How can a company which had been accused of receiving RM10.64 million Mitsui kickbacks be expected to conduct a thorough, independent and impartial inquiry into allegations about its own wrongdoing and corruption?
Telekom Malaysia chief executive Datuk Wira Mohamed Said Mohamed Ali said yesterday that Telekom viewed the allegations seriously in line with its policy of transparency and accountability and that "If necessary, the company will seek the assistance of the Anti-Corruption Agency".
If Telekom Malaysia is serious and sincere about its policy of transparency and accountability, its first reaction to the Asahi Shimbun report last Friday about the Mistui kickbacks to Telekoms Malaysia should be a public invitation to the Anti-Corruption Agency (ACA) to conduct a full investigation, offering full co-operation by opening up all its books and accounts for a full-fledged and no-holds-barred investigation.
Telekom Malaysia should have lodged a police report over the Asahi Shimbun report so that the ACA can immediately initiate investigations.
The report by Asahi Shimbun, an influential Japanese daily, that the Mitsui kickbacks to Telekom Malaysia was funneled to the Malaysian side through a consultant firm in Malaysia, which turned out to be a dummy company, carries great credibility as its source came from the Tokyo Regional Taxation Bureau.
Asahi Shimbun reported that in a syndicate with the high-tech giant NEC Corp., Mitsui landed orders from Telecom Malaysia in late 1996 for the switchboards with a total capacity of about 800,000 circuits.
The Japanese syndicate won the deal, estimated at more than 10 billion yen, by outdoing a number of European rival bids. The switchboards were delivered to Telecom Malaysia from 1996 to 1998.
Mitsui registered the kickbacks, paid in 1997 to the Malaysian agent under a consultant contract, as "commissions" which were construed as "losses", but the tax bureau determined that the payments were rewards for the orders and were categorised as taxable "entertainment fees".
Mitsui was also found to have paid a total of 100 million yen in similarily questionable payments to South Korea, Morocco, Jordan and Qatar in the name of "agent fees" and other items.
Asahi Shimbun reported that the tax bureau has fined Mitsui about 900 million yen in taxes and penalties for failing to report some 2.1 billion yen in income in three years to March 1998, including the 400 million yen kickbacks which were originally booked as losses.
In another report, the Kyodo news agency quoted sources close to Mitsui as saying the company often paid "commissions" to influential local people who provided information to its overseas agencies, upon winning contracts for projects.
However, the silence of the ACA on Asahi Shimbun report of the Mitsui kickbacks to Telekom Malaysia has raised anew public doubts about the professionalism, independence and integrity of the ACA when only a week ago the ACA director general Datuk Ahmad Zaki was making front-page headlines about taking the fight against corruption to the private sector and when in the past, he had been so quick on-the-draw as over the allegations by former Bank Negara assistant governor Datuk Abdul Murad Khalid that former Deputy Prime Minister, Datuk Seri Anwar Ibrahim had amassed a fortune of RM3 billion while in government through 20 "Master Accounts".

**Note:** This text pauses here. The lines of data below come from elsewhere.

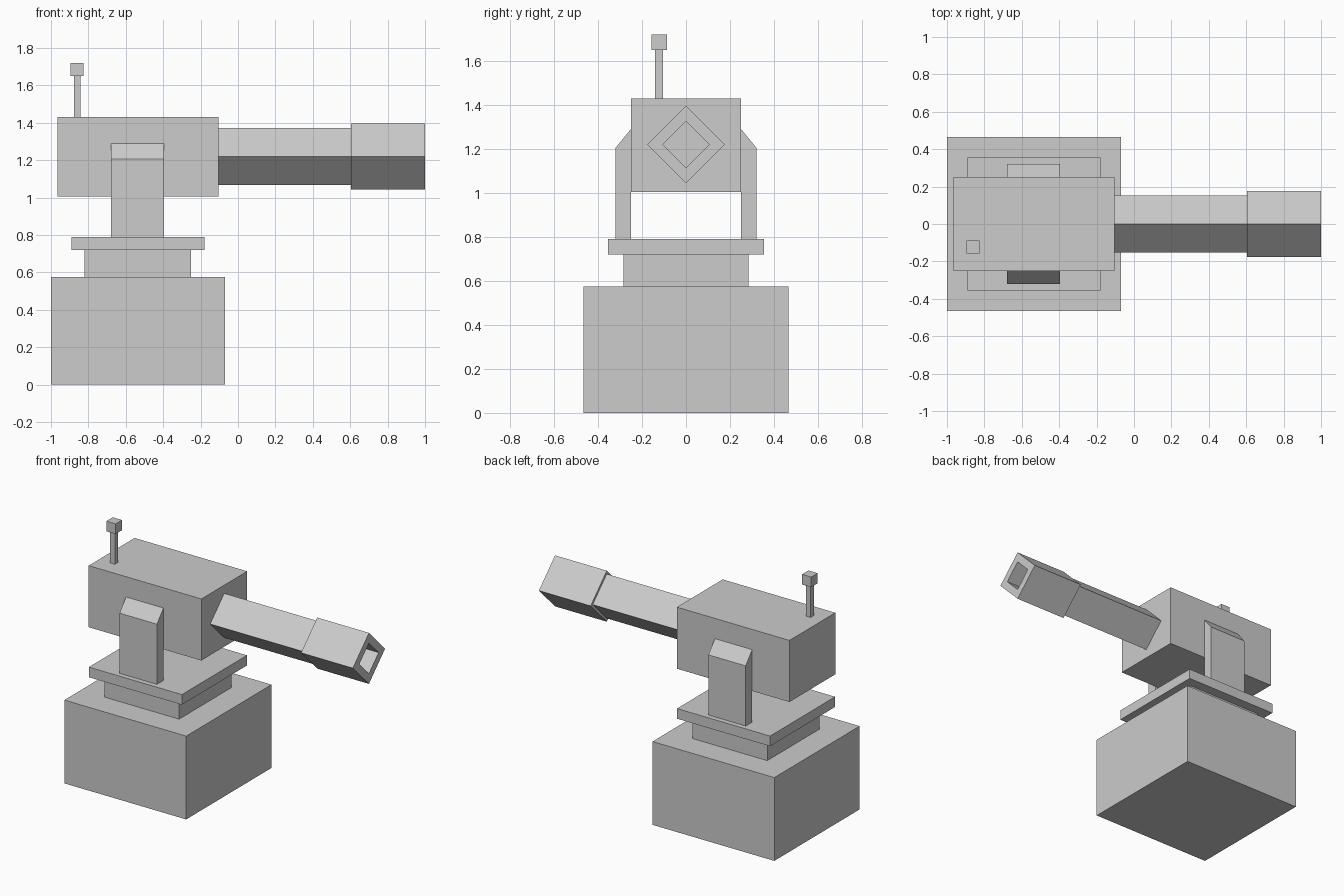
import bpy, bmesh
from math import cos, sin, pi

default = bpy.data.objects.get("Cube")
if default:
    bpy.data.objects.remove(default, do_unlink=True)

GREY = (0.604, 0.604, 0.604, 1)
grey = bpy.data.materials.new("light grey")
grey.use_nodes = True
grey.diffuse_color = GREY
grey.node_tree.nodes["Principled BSDF"].inputs["Base Color"].default_value = GREY


def loft(name, rings):
    """Skin matching rings of points and cap both ends."""
    bm = bmesh.new()
    loops = [[bm.verts.new(p) for p in ring] for ring in rings]
    count = len(loops[0])
    for a, b in zip(loops, loops[1:]):
        for i in range(count):
            j = (i + 1) % count
            bm.faces.new((a[i], a[j], b[j], b[i]))
    bm.faces.new(loops[0][::-1])
    bm.faces.new(loops[-1])
    bmesh.ops.recalc_face_normals(bm, faces=bm.faces)
    mesh = bpy.data.meshes.new(name)
    bm.to_mesh(mesh)
    bm.free()
    mesh.materials.append(grey)
    obj = bpy.data.objects.new(name, mesh)
    bpy.context.collection.objects.link(obj)
    return obj


def extrude_x(name, profile, x0, x1):
    """Extrude a (y, z) profile along x."""
    return loft(name, [[(x, y, z) for y, z in profile] for x in (x0, x1)])


def box(name, x0, x1, y0, y1, z0, z1):
    return extrude_x(name, [(y0, z0), (y1, z0), (y1, z1), (y0, z1)], x0, x1)


def diamond(name, sections, z=1.22):
    """Four-sided tube along x from (x, radius) sections."""
    return loft(name, [[(x, r * cos(k * pi / 2), z + r * sin(k * pi / 2))
                        for k in range(4)] for x, r in sections])


# Stepped pedestal
box("base", -1.0, -0.07, -0.465, 0.465, 0, 0.575)
box("collar", -0.82, -0.25, -0.285, 0.285, 0.575, 0.72)
box("turntable", -0.89, -0.18, -0.355, 0.355, 0.72, 0.79)

# Turret head held between two chamfered arms
box("head", -0.965, -0.105, -0.25, 0.25, 1.005, 1.43)
for side, label in ((-1, "front"), (1, "back")):
    profile = [(0.25, 0.79), (0.32, 0.79), (0.32, 1.205), (0.25, 1.29)]
    extrude_x(label + "_arm", [(side * y, z) for y, z in profile], -0.68, -0.395)

# Barrel and hollow muzzle
diamond("barrel", [(-0.105, 0.153), (0.605, 0.153)])
diamond("muzzle", [(0.605, 0.176), (1.0, 0.176), (1.0, 0.105), (0.62, 0.105)])

# Antenna
box("antenna_post", -0.878, -0.843, -0.14, -0.105, 1.43, 1.65)
box("antenna_tip", -0.895, -0.825, -0.157, -0.087, 1.65, 1.72)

Zaki should explain why the ACA is suddenly treating the allegations of Mitsui kickbacks to Telekom Malaysia with "kid-gloves", dare not even give a public response, as if it is aware that there are certain territories where the ACA is clearly out-of-bounds whatever the public bombasts about the ACA wanting to take the fight against corruption from public to private sector!
DAP calls for the establishment of an independent commission of inquiry into the RM10.6 million Mistui kickbacks to Telekom Malaysia in 1997 for the ACA has lost public confidence that it would have the authority to conduct a professional investigation into this case.
Telekom Malaysia should publicly support the establishment of an independent commission of inquiry not only in line with its policy of accountability and transparency, but to protect the good name of the country in the international marketplace and ask the Cabinet at its meeting tomorrow to constitute such a inquiry commission.
The Minister for Energy, Telecommunications and Posts, Datuk Leo Moggie, should make a statement on the allegations of Mitsui’s kickbacks to Telekom Malaysia as this happened under his watch when he was re-appointed to the Ministry in May 1995 after switching ministries with Datuk Seri S. Samy Vellu between 1989 to 1995.
Until the outcome of an independent commission of inquiry into the allegations of Mitsui’s kickbacks to Telekoms, both Mitsui and NEC Corp should be blacklisted from all contracts and tenders, not only in connection with Telekom but all other telecommunications contracts in the country.